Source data
----------
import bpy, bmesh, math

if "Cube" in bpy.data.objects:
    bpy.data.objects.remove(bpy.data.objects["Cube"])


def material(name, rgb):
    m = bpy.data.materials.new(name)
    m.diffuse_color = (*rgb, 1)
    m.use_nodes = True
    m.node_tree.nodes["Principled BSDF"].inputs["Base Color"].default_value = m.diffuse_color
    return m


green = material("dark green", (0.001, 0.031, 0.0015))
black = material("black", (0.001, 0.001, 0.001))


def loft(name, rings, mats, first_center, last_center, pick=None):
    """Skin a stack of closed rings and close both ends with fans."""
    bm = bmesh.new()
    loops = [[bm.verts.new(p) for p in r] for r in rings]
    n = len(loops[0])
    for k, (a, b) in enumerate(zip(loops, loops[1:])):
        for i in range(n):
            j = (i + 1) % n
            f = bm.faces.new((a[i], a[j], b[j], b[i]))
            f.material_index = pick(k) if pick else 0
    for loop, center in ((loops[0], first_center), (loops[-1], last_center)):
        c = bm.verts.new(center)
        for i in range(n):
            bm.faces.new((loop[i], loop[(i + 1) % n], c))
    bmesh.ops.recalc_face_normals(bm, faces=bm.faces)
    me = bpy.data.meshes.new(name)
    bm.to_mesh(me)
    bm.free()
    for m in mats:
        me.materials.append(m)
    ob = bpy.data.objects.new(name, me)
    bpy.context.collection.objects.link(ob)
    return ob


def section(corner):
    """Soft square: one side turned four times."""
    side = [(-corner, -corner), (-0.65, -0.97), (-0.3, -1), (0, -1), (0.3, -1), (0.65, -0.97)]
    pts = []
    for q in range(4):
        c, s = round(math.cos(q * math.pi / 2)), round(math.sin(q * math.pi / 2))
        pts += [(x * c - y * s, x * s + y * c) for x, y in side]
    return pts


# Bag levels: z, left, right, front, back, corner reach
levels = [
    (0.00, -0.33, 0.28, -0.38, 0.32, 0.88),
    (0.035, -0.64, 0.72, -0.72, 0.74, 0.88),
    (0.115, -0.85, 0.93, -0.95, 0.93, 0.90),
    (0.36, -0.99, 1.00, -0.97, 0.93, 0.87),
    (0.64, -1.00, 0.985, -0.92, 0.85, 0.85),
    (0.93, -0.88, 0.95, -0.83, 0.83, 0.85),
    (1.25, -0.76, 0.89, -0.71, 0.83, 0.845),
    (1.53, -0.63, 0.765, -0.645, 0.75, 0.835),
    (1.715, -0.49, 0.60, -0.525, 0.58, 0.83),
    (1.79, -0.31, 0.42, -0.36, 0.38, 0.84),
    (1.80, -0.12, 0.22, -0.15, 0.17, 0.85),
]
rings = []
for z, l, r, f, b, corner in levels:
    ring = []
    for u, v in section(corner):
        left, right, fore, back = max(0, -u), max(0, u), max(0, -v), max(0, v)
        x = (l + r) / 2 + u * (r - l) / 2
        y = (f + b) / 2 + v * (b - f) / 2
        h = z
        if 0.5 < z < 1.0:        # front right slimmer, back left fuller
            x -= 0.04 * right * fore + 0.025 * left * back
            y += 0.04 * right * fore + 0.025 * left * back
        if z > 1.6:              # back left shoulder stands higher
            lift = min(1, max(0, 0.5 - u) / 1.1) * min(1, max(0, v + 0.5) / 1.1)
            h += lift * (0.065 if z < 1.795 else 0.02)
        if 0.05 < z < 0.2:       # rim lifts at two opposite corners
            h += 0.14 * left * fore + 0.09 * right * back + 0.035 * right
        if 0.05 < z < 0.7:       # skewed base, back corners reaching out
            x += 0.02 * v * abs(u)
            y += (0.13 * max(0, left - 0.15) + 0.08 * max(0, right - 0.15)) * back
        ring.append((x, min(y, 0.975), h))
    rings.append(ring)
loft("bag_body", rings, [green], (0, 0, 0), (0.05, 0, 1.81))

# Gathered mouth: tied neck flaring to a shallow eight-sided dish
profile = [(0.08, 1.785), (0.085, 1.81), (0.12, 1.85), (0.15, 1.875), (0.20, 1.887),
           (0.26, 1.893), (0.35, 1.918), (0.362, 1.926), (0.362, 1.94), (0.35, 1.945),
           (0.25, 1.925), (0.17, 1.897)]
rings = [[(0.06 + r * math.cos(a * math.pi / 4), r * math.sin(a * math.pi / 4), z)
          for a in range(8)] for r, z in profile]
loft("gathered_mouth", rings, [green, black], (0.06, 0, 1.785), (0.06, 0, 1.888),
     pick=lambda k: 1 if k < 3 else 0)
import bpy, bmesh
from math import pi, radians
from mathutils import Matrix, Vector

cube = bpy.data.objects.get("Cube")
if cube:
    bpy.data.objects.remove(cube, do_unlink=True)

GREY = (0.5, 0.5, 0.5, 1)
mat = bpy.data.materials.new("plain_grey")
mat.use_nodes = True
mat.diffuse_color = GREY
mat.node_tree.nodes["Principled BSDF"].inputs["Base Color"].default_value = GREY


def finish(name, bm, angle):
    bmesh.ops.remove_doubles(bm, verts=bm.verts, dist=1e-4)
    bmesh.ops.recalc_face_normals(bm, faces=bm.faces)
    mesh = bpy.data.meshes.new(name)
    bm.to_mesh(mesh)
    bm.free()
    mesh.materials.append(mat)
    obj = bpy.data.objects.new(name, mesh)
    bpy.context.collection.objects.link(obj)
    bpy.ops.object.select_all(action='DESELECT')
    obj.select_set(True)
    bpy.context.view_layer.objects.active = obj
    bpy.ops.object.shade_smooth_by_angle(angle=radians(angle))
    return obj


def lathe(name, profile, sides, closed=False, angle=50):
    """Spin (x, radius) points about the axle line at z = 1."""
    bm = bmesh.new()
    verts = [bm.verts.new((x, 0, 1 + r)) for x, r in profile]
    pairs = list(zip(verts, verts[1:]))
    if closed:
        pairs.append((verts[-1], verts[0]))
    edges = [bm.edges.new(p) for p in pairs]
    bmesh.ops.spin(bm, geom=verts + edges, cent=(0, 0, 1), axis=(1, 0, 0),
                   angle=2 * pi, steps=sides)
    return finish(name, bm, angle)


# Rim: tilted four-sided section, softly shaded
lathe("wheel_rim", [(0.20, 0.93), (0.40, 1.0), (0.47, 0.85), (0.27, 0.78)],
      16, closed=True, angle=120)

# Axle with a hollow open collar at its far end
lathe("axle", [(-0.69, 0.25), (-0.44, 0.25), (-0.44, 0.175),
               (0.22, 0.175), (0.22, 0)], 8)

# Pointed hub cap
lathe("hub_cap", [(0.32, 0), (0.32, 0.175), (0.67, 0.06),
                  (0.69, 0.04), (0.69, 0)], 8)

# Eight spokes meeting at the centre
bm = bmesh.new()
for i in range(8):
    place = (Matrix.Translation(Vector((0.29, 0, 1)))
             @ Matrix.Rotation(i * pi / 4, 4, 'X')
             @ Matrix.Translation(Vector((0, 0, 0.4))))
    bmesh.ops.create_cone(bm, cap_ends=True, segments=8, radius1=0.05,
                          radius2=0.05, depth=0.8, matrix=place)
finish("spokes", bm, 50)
----------
:: Task item ::
Give back exactly the lines from the one containing "return finish(name, bm, angle)" through the last line of the records.

:: Your solution ::
    return finish(name, bm, angle)


# Rim: tilted four-sided section, softly shaded
lathe("wheel_rim", [(0.20, 0.93), (0.40, 1.0), (0.47, 0.85), (0.27, 0.78)],
      16, closed=True, angle=120)

# Axle with a hollow open collar at its far end
lathe("axle", [(-0.69, 0.25), (-0.44, 0.25), (-0.44, 0.175),
               (0.22, 0.175), (0.22, 0)], 8)

# Pointed hub cap
lathe("hub_cap", [(0.32, 0), (0.32, 0.175), (0.67, 0.06),
                  (0.69, 0.04), (0.69, 0)], 8)

# Eight spokes meeting at the centre
bm = bmesh.new()
for i in range(8):
    place = (Matrix.Translation(Vector((0.29, 0, 1)))
             @ Matrix.Rotation(i * pi / 4, 4, 'X')
             @ Matrix.Translation(Vector((0, 0, 0.4))))
    bmesh.ops.create_cone(bm, cap_ends=True, segments=8, radius1=0.05,
                          radius2=0.05, depth=0.8, matrix=place)
finish("spokes", bm, 50)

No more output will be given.